Nothing but the lines from the one that contains "0.039, 0.039, 24)" through the end of the data should be reproduced, and each must match exactly.

| Saved data entries |
★ ★ ★ ★

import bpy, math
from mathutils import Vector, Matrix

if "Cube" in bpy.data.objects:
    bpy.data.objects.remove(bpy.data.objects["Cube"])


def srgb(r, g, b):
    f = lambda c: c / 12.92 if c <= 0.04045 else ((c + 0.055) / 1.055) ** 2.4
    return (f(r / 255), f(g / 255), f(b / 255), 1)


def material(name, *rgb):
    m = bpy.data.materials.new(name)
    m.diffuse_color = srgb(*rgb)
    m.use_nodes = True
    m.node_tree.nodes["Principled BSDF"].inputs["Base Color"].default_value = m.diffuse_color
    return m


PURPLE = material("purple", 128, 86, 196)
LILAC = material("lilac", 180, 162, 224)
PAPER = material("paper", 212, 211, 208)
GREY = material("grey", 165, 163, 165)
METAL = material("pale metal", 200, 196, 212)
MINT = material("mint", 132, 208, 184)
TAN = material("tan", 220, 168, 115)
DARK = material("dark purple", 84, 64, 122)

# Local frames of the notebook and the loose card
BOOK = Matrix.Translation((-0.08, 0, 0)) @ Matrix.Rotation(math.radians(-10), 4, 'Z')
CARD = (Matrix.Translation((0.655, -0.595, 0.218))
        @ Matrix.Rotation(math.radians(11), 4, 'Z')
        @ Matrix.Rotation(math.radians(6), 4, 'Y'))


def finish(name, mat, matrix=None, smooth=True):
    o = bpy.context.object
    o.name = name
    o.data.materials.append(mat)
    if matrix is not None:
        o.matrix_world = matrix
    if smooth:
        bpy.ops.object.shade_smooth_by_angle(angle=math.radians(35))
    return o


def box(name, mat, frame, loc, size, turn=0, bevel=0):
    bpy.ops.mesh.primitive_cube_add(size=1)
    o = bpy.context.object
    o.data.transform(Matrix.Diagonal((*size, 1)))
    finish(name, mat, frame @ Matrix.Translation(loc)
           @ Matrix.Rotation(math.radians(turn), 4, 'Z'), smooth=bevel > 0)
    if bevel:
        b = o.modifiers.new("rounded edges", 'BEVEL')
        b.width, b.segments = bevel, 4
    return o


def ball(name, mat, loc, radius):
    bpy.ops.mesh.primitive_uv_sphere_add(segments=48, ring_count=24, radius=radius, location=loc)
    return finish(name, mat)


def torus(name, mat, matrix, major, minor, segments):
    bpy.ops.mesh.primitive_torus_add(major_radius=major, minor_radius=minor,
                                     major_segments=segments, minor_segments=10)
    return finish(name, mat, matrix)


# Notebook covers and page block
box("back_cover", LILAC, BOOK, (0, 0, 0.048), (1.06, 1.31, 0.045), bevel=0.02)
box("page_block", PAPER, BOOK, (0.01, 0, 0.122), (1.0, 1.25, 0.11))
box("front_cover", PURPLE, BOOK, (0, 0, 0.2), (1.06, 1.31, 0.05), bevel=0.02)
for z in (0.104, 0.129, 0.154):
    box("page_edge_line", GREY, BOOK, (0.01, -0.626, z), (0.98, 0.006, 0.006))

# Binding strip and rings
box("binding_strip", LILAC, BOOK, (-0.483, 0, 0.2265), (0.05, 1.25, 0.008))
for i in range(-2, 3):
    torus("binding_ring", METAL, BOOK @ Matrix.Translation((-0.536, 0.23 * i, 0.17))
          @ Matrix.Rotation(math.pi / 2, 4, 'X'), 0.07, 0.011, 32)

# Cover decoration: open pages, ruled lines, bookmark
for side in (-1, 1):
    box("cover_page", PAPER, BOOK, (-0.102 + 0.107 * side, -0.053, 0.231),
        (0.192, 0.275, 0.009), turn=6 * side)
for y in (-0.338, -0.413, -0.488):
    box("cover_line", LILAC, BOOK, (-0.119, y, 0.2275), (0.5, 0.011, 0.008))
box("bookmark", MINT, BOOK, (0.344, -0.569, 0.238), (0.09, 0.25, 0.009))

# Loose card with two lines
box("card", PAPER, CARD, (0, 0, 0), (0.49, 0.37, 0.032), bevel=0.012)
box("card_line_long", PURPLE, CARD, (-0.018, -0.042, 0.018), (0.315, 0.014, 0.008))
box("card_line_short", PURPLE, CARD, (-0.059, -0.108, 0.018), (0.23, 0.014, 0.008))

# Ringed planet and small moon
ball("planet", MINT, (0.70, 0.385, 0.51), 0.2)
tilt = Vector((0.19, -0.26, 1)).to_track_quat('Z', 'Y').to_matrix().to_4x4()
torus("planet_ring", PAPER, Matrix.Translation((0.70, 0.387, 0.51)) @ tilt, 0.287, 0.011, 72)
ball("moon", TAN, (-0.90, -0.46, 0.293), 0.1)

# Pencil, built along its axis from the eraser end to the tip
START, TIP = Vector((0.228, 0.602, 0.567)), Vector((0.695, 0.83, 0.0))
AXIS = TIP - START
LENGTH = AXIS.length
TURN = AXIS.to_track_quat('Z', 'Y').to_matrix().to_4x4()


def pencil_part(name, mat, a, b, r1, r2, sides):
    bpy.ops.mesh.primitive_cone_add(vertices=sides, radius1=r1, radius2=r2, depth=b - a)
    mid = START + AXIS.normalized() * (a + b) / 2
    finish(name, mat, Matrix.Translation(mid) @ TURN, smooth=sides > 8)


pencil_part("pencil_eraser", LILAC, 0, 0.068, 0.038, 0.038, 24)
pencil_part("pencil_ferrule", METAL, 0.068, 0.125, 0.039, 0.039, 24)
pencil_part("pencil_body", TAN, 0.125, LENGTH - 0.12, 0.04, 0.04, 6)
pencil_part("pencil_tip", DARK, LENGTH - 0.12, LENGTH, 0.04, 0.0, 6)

★ ★ ★ ★

| ANSWER SPACE |
pencil_part("pencil_ferrule", METAL, 0.068, 0.125, 0.039, 0.039, 24)
pencil_part("pencil_body", TAN, 0.125, LENGTH - 0.12, 0.04, 0.04, 6)
pencil_part("pencil_tip", DARK, LENGTH - 0.12, LENGTH, 0.04, 0.0, 6)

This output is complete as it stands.